Javier Giraon Blanco con Lean Maintenance: A Practical, Step-By-Step Guide for Increasing Efficiency
The book is about applying Lean manufacturing principles to industrial maintenance in order to improve the efficiency and be able to do more with the same (or less) resources. By industrial maintenance we mean the maintenance that takes place in factories and industrial facilities. The book is the result of multiple improvement projects carried out by the authors in various industrial settings and sectors in the past 10 years.The approach works and can be applied in any industry. It yields results without investment. The book is a step-by-step guide that takes the reader through the maintenance process, from equipment failure to finished repair. In each step of the process, the typical inefficiencies are explained and tools are given to improve the process. The book is meant to be used as a guide in an improvement journey. The improvement approach presented in the book is very close to the shop floor and instructs the reader to engage with all team members in the maintenance department in every step of the process, in order to make the improvements sustainable.

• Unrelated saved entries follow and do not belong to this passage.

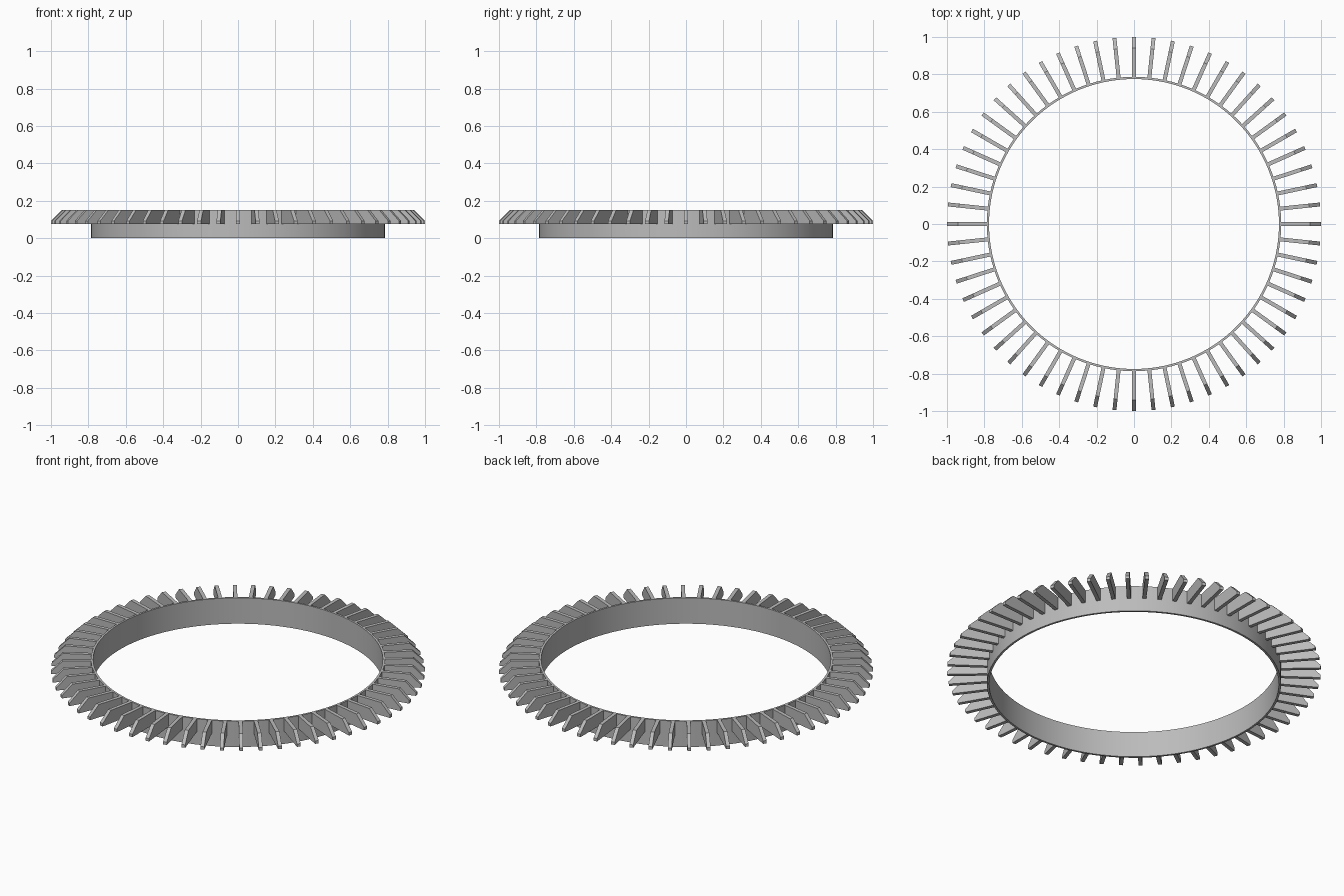
import bpy, bmesh, math
from mathutils import Matrix

cube = bpy.data.objects.get("Cube")
if cube:
    bpy.data.objects.remove(cube, do_unlink=True)

FINS, SIDES = 60, 120
HEIGHT, FIN_BASE = 0.152, 0.076
R_IN, R_OUT = 0.775, 0.787
FIN_WIDTH = 0.021

grey = bpy.data.materials.new("metal grey")
grey.use_nodes = True
colour = (0.5, 0.5, 0.5, 1)
grey.diffuse_color = colour
grey.node_tree.nodes["Principled BSDF"].inputs["Base Color"].default_value = colour


def make_object(name, bm):
    bmesh.ops.recalc_face_normals(bm, faces=bm.faces)
    mesh = bpy.data.meshes.new(name)
    bm.to_mesh(mesh)
    bm.free()
    mesh.materials.append(grey)
    obj = bpy.data.objects.new(name, mesh)
    bpy.context.collection.objects.link(obj)
    return obj


# Thin ring wall: a rectangular section swept around z
bm = bmesh.new()
section = [(R_IN, 0), (R_OUT, 0), (R_OUT, HEIGHT), (R_IN, HEIGHT)]
loops = []
for i in range(SIDES):
    a = math.tau * i / SIDES
    loops.append([bm.verts.new((r * math.cos(a), r * math.sin(a), z)) for r, z in section])
for i in range(SIDES):
    here, there = loops[i], loops[(i + 1) % SIDES]
    for j in range(4):
        k = (j + 1) % 4
        bm.faces.new((here[j], there[j], there[k], here[k]))
ring = make_object("ring_wall", bm)
bpy.ops.object.select_all(action="DESELECT")
ring.select_set(True)
bpy.context.view_layer.objects.active = ring
bpy.ops.object.shade_smooth_by_angle(angle=math.radians(30))

# Radial fins: a plate with a chamfered upper outer corner, repeated around z
bm = bmesh.new()
profile = [(0.782, FIN_BASE), (1.0, FIN_BASE), (1.0, 0.093),
           (0.94, HEIGHT), (0.782, HEIGHT)]
for i in range(FINS):
    turn = Matrix.Rotation(math.tau * i / FINS, 4, "Z")
    near = [bm.verts.new(turn @ Matrix.Translation((r, -FIN_WIDTH / 2, z)).translation)
            for r, z in profile]
    face = bm.faces.new(near)
    out = bmesh.ops.extrude_face_region(bm, geom=[face], use_keep_orig=True)
    moved = [g for g in out["geom"] if isinstance(g, bmesh.types.BMVert)]
    side = turn.to_3x3() @ Matrix.Translation((0, FIN_WIDTH, 0)).translation
    bmesh.ops.translate(bm, verts=moved, vec=side)
make_object("radial_fins", bm)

If one looks at the main market indexes, between one third and one half of companies on those indexes belong to the industrial sector: automotive, power generation, basic materials, chemicals, consumer goods, et cetera. Those companies spend on average 2 - 5% of plant replacement value per year on maintenance. About one third of this cost is maintenance labor.
The maintenance work that gets done every day in factories around the world is typically inefficient, from a Lean perspective: time is wasted, different tasks are not properly coordinated, job durations are overestimated and job plans, when they exist, are thus "inflated" to cover up the inefficiency.
All this happens because maintenance tends to be the "forgotten" area of efficiency in industrial companies, as much of the improvements are carried out on the (literally) productive areas of the factories. When companies set out to "improve" maintenance, they typically do it through budget cuts that can risk the reliability of the equipment.
The authors believe there is a better way to do more with the same resources through a careful
review of the current way of working and the introduction of Lean.
With this book, the authors try to bring to maintenance managers and practitioners the tools they
need to quickly improve efficiency (in a matter of weeks) without any investment.